Immunisations are a nerve-wracking experience for a parent.
Our little ones rarely know what is coming when they are babies, but we do. We are a bundle of nerves and anxious anticipation for them as they watch the nurse. Fast forward a few years and while the memories of their sad faces are still burned in our minds, they are now five and a bit savvier as the boosters come rolling around in junior infants. They may put up a bit of a fight if their fears take over.
Between four and five years old, they will be offered booster doses from an HSE doctor or nurse for some of the vaccines they received as part of the primary childhood immunisation schedule as a baby. These boosters protect against diseases including the 4 in 1 booster protecting against diphtheria, polio, tetanus and whooping cough (pertussis), and a second dose of MMR vaccine protecting against measles, mumps and rubella.

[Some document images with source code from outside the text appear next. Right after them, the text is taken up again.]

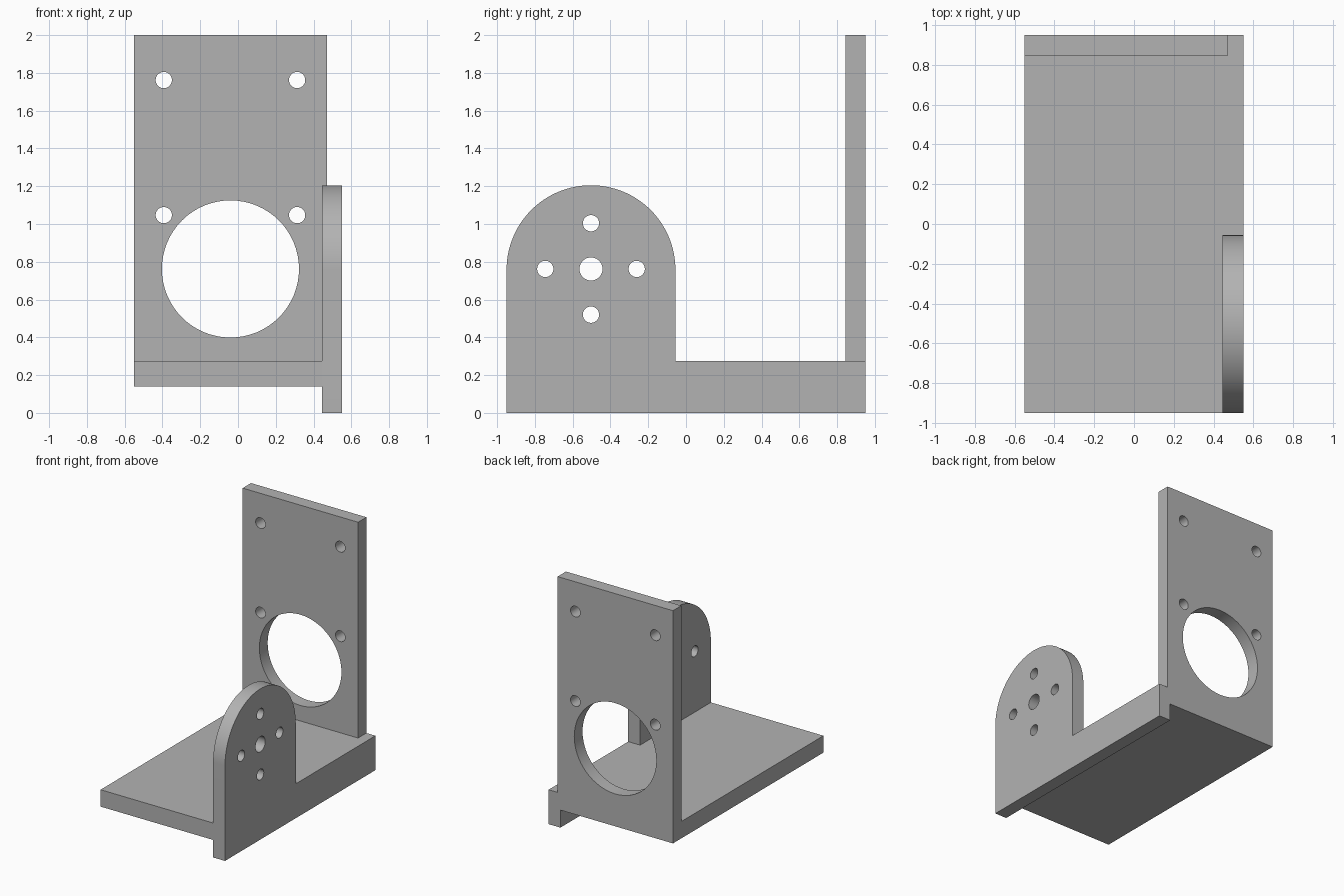
import bpy, bmesh
from math import pi, sin, cos
from mathutils import Matrix

cube = bpy.data.objects.get("Cube")
if cube:
    bpy.data.objects.remove(cube, do_unlink=True)

grey = bpy.data.materials.new("bracket grey")
grey.use_nodes = True
GREY = (0.45, 0.45, 0.45, 1)
grey.diffuse_color = GREY
grey.node_tree.nodes["Principled BSDF"].inputs["Base Color"].default_value = GREY


def to_object(name, bm):
    bmesh.ops.recalc_face_normals(bm, faces=bm.faces)
    mesh = bpy.data.meshes.new(name)
    bm.to_mesh(mesh)
    bm.free()
    mesh.materials.append(grey)
    ob = bpy.data.objects.new(name, mesh)
    bpy.context.collection.objects.link(ob)
    return ob


def extrude_profile(name, points, offset):
    """Fill a closed outline and push it along offset."""
    bm = bmesh.new()
    face = bm.faces.new([bm.verts.new(p) for p in points])
    out = bmesh.ops.extrude_face_region(bm, geom=[face])
    moved = [v for v in out["geom"] if isinstance(v, bmesh.types.BMVert)]
    bmesh.ops.translate(bm, verts=moved, vec=offset)
    return to_object(name, bm)


def drill(ob, axis, holes):
    """Cut round holes (centre, radius) through a plate along an axis."""
    bm = bmesh.new()
    turn = Matrix.Rotation(pi / 2, 4, "Y" if axis == "X" else "X")
    for centre, radius in holes:
        bmesh.ops.create_cone(bm, cap_ends=True, segments=64, radius1=radius,
                              radius2=radius, depth=0.3,
                              matrix=Matrix.Translation(centre) @ turn)
    cutter = to_object("hole_cutter", bm)
    cutter.hide_render = True
    mod = ob.modifiers.new("holes", "BOOLEAN")
    mod.operation, mod.solver, mod.object = "DIFFERENCE", "EXACT", cutter
    activate(ob)
    bpy.ops.object.modifier_apply(modifier=mod.name)
    bpy.data.objects.remove(cutter, do_unlink=True)


def activate(ob):
    bpy.ops.object.select_all(action="DESELECT")
    ob.select_set(True)
    bpy.context.view_layer.objects.active = ob


W, L = 0.55, 0.95            # half width and half length
INNER, DECK = 0.445, 0.275   # side plate inner face, deck height
THICK = 0.105

# Flat base
base = extrude_profile("base_plate", [(-W, -L, 0.14), (INNER, -L, 0.14),
                       (INNER, L, 0.14), (-W, L, 0.14)], (0, 0, DECK - 0.14))

# Upright back plate with one large bore and four bolt holes
back = extrude_profile("back_plate", [(-W, L, DECK), (0.47, L, DECK),
                       (0.47, L, 2), (-W, L, 2)], (0, -THICK, 0))
mid = L - THICK / 2
bolts = [((x, mid, z), 0.043) for x in (-0.393, 0.313) for z in (1.047, 1.762)]
drill(back, "Y", [((-0.04, mid, 0.762), 0.363)] + bolts)

# Side plate: low rail with a round-topped lug at the front
R, CY, CZ = 0.447, -0.503, 0.758
arch = [(INNER, CY + R * cos(pi * i / 64), CZ + R * sin(pi * i / 64))
        for i in range(65)]
side = extrude_profile("side_plate", [(INNER, -L, 0), (INNER, L, 0),
                       (INNER, L, DECK), (INNER, CY + R, DECK)] + arch,
                       (THICK, 0, 0))
mid, step = INNER + THICK / 2, 0.242
ring = [((mid, CY + step * a, 0.762 + step * b), 0.043)
        for a, b in ((1, 0), (-1, 0), (0, 1), (0, -1))]
drill(side, "X", [((mid, CY, 0.762), 0.061)] + ring)

# Smooth round walls, crisp edges
for ob in (base, back, side):
    activate(ob)
    bpy.ops.object.shade_smooth_by_angle(angle=pi / 6)
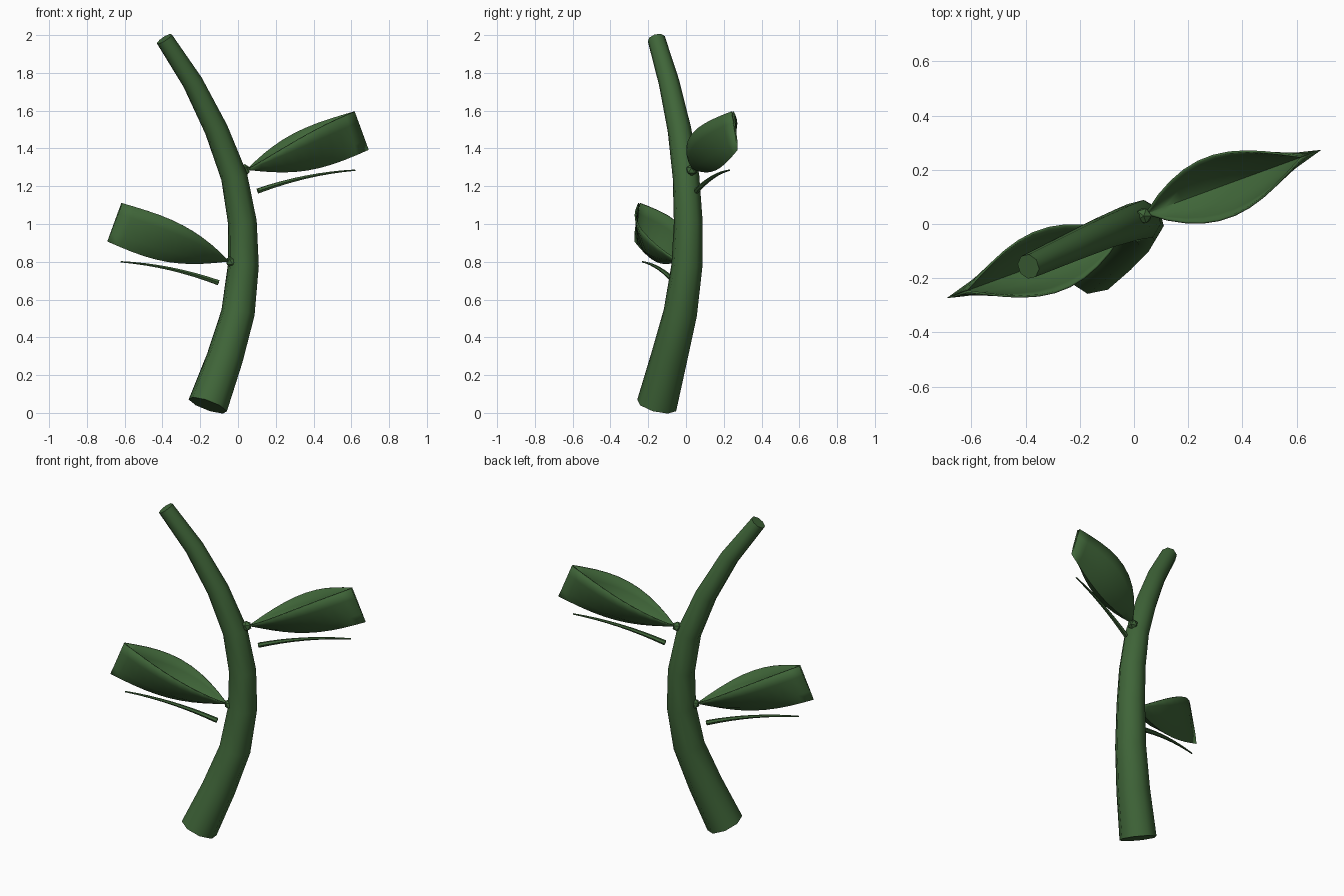
import bpy, bmesh, math
from mathutils import Vector, Matrix

cube = bpy.data.objects.get("Cube")
if cube:
    bpy.data.objects.remove(cube, do_unlink=True)

green = bpy.data.materials.new("leaf_green")
green.use_nodes = True
colour = (0.05, 0.13, 0.04, 1)
green.diffuse_color = colour
green.node_tree.nodes["Principled BSDF"].inputs["Base Color"].default_value = colour


def finish(obj, angle=50):
    bpy.ops.object.select_all(action='DESELECT')
    obj.select_set(True)
    bpy.context.view_layer.objects.active = obj
    if obj.type == 'CURVE':
        bpy.ops.object.convert(target='MESH')
        obj = bpy.context.object
    obj.data.materials.clear()
    obj.data.materials.append(green)
    bpy.ops.object.shade_smooth_by_angle(angle=math.radians(angle))
    return obj


def tube(name, points, resolution):
    """Tapered tube through (x, y, z, radius) points."""
    curve = bpy.data.curves.new(name, 'CURVE')
    curve.dimensions = '3D'
    curve.bevel_depth = 1
    curve.bevel_resolution = resolution
    curve.use_fill_caps = True
    spline = curve.splines.new('POLY')
    spline.points.add(len(points) - 1)
    for p, (x, y, z, r) in zip(spline.points, points):
        p.co = (x, y, z, 1)
        p.radius = r
    obj = bpy.data.objects.new(name, curve)
    bpy.context.collection.objects.link(obj)
    return finish(obj)


def leaf(name, place, rings=10):
    """Folded leaf: a pointed base and a channel that pinches shut at the end."""
    bm = bmesh.new()
    rows = []
    for i in range(rings + 1):
        s = i / rings
        arch = math.sin(math.pi * s)
        width = 0.004 + 0.113 * math.sin(math.pi * s ** 0.9)
        rim = Vector((0.60 * s, 0, 0.305 * s + 0.035 * arch))
        keel = Vector((0.68 * s, 0, 0.105 * s - 0.055 * arch))
        row = []
        for u in (-1, -0.85, -0.5, 0, 0.5, 0.85, 1):
            co = rim.lerp(keel, 1 - u * u)
            co.y = width * u
            row.append(bm.verts.new(co))
        rows.append(row)
    for a, b in zip(rows, rows[1:]):
        for j in range(len(a) - 1):
            bm.faces.new((a[j], b[j], b[j + 1], a[j + 1]))
    bm.normal_update()
    mesh = bpy.data.meshes.new(name)
    bm.to_mesh(mesh)
    bm.free()
    obj = bpy.data.objects.new(name, mesh)
    bpy.context.collection.objects.link(obj)
    obj.matrix_world = place @ Matrix.Translation((0.05, 0.04, 1.29)) @ Matrix.Rotation(math.radians(20), 4, 'Z')
    solid = obj.modifiers.new("thickness", 'SOLIDIFY')
    solid.thickness = 0.008
    solid.offset = 0
    return finish(obj)


# Main stem
tube("stem", [(-0.16, -0.155, 0.04, 0.108), (-0.07, -0.09, 0.29, 0.098),
              (0, -0.03, 0.53, 0.09), (0.028, 0.005, 0.78, 0.083),
              (0.023, 0.012, 1.01, 0.077), (-0.02, 0, 1.25, 0.071),
              (-0.115, -0.035, 1.5, 0.063), (-0.24, -0.09, 1.75, 0.055),
              (-0.39, -0.157, 1.98, 0.047)], 2)

# Two opposite leaf groups: the lower is the upper one turned half round
lower = Matrix.Translation((0, 0, -0.485)) @ Matrix.Rotation(math.pi, 4, 'Z')
for side, place in (("upper", Matrix.Identity(4)), ("lower", lower)):
    leaf(side + "_leaf", place)

    # Fine rib hanging beneath the leaf
    rib = []
    for i in range(9):
        t = i / 8
        rib.append((0.105 + 0.515 * t, 0.055 + 0.175 * t,
                    1.175 + 0.185 * t - 0.075 * t * t, 0.015 - 0.011 * t))
    tube(side + "_rib", rib, 1).matrix_world = place

    # Bud joining leaf and stem
    bpy.ops.mesh.primitive_ico_sphere_add(subdivisions=1, radius=0.032)
    bud = bpy.context.object
    bud.name = side + "_bud"
    bud.matrix_world = place @ Matrix.Translation((0.036, 0.03, 1.285))
    finish(bud, 30)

Many children of this age find boosters to be a pain-free experience, with a little anxiousness as to what to expect. But it can be a scary moment especially if the needle is caught sight of. Often, we build these experiences up in our minds but there are ways we can ease the nerves of our children before this round of vaccines.
How to calm your child's nerves before immunisation.
Preparation is key.
Surprising your child with an injection during the school day is never the best approach. Preparing them for what will happen takes away the worry of the unknown and gives them a head start before their name is called. They are unlikely to suffer any kind of long-term emotional effect from these injections once they are well prepared.
Talk to them.
Explain to your child in a calm and matter-of-fact way what will happen. Discuss with them the importance of immunisations and how they will keep them healthy. Get them involved by playing doctor and demonstrate on their favourite toy.
Answer their questions honestly. Reassure them that it may hurt a little and that it’s ok to cry.
It’s vital for us to stay calm and avoid showing our own worries or concerns. If we are upset, or anxious, our children will pick up on these feelings and naturally worry or fear the situation also. If you have a fear of needles, it’s important to avoid passing on this fear to your child.
Lots of praise and hugs.
Afterwards, you will find it hard not to give your child lots of praise for being so brave and strong. A reward never goes wrong in this kind of situation!